BEGIN Source data

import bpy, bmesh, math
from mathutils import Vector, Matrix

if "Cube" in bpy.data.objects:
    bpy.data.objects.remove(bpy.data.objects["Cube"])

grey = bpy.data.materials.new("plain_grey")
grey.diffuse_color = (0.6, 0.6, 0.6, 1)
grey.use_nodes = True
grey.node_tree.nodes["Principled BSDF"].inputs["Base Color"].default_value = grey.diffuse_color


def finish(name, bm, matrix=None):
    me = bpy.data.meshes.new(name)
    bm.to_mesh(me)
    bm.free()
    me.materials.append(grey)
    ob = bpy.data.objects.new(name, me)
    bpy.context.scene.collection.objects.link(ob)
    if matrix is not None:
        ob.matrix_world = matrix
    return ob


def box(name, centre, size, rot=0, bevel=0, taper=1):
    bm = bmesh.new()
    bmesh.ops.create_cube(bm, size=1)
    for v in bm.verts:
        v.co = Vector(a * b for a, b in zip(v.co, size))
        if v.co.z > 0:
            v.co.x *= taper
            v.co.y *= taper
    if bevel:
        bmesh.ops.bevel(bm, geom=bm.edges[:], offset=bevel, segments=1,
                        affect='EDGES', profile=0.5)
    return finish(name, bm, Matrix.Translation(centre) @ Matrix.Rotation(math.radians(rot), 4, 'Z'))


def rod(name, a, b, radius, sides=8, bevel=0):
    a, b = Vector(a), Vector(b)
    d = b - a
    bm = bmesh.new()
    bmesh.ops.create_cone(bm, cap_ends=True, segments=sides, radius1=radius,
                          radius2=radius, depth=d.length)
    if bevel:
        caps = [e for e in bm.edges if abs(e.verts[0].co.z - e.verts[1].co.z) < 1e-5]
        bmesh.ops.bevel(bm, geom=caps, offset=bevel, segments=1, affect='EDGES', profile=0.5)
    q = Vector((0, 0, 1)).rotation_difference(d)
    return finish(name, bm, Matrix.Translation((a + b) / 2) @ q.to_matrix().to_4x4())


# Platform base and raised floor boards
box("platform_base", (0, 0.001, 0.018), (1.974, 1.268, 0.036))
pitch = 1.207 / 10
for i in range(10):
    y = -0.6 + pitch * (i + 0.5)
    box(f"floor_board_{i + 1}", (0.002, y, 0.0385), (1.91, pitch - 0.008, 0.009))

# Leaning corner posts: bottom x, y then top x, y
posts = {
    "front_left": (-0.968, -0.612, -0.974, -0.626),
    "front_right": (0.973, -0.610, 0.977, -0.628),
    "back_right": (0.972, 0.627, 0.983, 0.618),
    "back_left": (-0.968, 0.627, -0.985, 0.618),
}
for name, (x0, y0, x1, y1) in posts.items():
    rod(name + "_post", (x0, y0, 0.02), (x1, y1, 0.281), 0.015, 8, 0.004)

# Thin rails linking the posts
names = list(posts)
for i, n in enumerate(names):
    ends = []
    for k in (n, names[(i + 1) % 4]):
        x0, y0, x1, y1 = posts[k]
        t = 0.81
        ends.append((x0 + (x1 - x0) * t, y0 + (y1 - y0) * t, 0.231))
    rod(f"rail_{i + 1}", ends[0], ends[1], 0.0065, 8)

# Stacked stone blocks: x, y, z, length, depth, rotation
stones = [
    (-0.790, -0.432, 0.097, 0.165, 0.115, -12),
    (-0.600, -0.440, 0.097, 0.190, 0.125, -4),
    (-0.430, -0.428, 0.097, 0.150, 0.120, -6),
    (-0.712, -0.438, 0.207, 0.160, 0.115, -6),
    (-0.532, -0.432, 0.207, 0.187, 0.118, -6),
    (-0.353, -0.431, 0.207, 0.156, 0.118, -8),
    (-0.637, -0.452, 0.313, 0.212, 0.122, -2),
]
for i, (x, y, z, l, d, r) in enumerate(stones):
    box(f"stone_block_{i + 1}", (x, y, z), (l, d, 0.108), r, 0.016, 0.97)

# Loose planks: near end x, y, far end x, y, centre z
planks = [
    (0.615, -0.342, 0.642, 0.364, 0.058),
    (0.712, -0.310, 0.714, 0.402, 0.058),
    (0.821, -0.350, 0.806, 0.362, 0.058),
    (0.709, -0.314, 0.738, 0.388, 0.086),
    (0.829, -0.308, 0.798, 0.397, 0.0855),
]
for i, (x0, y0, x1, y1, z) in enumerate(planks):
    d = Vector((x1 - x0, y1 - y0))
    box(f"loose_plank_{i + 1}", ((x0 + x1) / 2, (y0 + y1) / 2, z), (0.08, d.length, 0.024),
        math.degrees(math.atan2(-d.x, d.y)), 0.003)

END Source data

Your task is to copy every line in the entries that holds the string "radius".

def rod(name, a, b, radius, sides=8, bevel=0):
    bmesh.ops.create_cone(bm, cap_ends=True, segments=sides, radius1=radius,
                          radius2=radius, depth=d.length)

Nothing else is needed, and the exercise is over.